WHAT IS REQUIRED -> Return the listing below character for character.

════════

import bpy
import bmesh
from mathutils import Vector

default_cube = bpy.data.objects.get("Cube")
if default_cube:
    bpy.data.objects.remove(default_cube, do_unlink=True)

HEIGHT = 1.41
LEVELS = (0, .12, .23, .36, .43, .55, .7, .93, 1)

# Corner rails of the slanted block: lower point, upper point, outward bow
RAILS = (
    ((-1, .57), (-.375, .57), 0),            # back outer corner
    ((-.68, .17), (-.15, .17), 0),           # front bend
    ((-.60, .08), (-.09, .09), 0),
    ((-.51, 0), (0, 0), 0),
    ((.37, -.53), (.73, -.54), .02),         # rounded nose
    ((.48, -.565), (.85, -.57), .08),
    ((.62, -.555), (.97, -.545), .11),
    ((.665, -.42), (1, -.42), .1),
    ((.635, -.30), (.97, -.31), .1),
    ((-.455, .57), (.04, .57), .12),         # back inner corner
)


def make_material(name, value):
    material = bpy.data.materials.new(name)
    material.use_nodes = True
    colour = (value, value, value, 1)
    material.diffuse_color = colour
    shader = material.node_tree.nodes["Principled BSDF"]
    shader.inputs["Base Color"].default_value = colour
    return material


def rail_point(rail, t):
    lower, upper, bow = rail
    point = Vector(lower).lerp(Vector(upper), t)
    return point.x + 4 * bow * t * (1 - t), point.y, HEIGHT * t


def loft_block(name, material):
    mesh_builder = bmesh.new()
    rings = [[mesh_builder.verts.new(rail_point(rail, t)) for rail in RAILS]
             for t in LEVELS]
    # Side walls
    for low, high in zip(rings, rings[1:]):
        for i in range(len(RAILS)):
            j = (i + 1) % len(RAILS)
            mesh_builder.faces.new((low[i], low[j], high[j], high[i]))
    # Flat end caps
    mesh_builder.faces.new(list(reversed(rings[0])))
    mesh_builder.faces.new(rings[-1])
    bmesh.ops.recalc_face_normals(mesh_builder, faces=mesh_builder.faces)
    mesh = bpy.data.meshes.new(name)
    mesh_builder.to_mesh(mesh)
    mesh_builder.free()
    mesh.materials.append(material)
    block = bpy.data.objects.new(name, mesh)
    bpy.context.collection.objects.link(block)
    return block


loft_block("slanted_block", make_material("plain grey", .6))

════════

ANSWER SPACE ->
import bpy
import bmesh
from mathutils import Vector

default_cube = bpy.data.objects.get("Cube")
if default_cube:
    bpy.data.objects.remove(default_cube, do_unlink=True)

HEIGHT = 1.41
LEVELS = (0, .12, .23, .36, .43, .55, .7, .93, 1)

# Corner rails of the slanted block: lower point, upper point, outward bow
RAILS = (
    ((-1, .57), (-.375, .57), 0),            # back outer corner
    ((-.68, .17), (-.15, .17), 0),           # front bend
    ((-.60, .08), (-.09, .09), 0),
    ((-.51, 0), (0, 0), 0),
    ((.37, -.53), (.73, -.54), .02),         # rounded nose
    ((.48, -.565), (.85, -.57), .08),
    ((.62, -.555), (.97, -.545), .11),
    ((.665, -.42), (1, -.42), .1),
    ((.635, -.30), (.97, -.31), .1),
    ((-.455, .57), (.04, .57), .12),         # back inner corner
)


def make_material(name, value):
    material = bpy.data.materials.new(name)
    material.use_nodes = True
    colour = (value, value, value, 1)
    material.diffuse_color = colour
    shader = material.node_tree.nodes["Principled BSDF"]
    shader.inputs["Base Color"].default_value = colour
    return material


def rail_point(rail, t):
    lower, upper, bow = rail
    point = Vector(lower).lerp(Vector(upper), t)
    return point.x + 4 * bow * t * (1 - t), point.y, HEIGHT * t


def loft_block(name, material):
    mesh_builder = bmesh.new()
    rings = [[mesh_builder.verts.new(rail_point(rail, t)) for rail in RAILS]
             for t in LEVELS]
    # Side walls
    for low, high in zip(rings, rings[1:]):
        for i in range(len(RAILS)):
            j = (i + 1) % len(RAILS)
            mesh_builder.faces.new((low[i], low[j], high[j], high[i]))
    # Flat end caps
    mesh_builder.faces.new(list(reversed(rings[0])))
    mesh_builder.faces.new(rings[-1])
    bmesh.ops.recalc_face_normals(mesh_builder, faces=mesh_builder.faces)
    mesh = bpy.data.meshes.new(name)
    mesh_builder.to_mesh(mesh)
    mesh_builder.free()
    mesh.materials.append(material)
    block = bpy.data.objects.new(name, mesh)
    bpy.context.collection.objects.link(block)
    return block


loft_block("slanted_block", make_material("plain grey", .6))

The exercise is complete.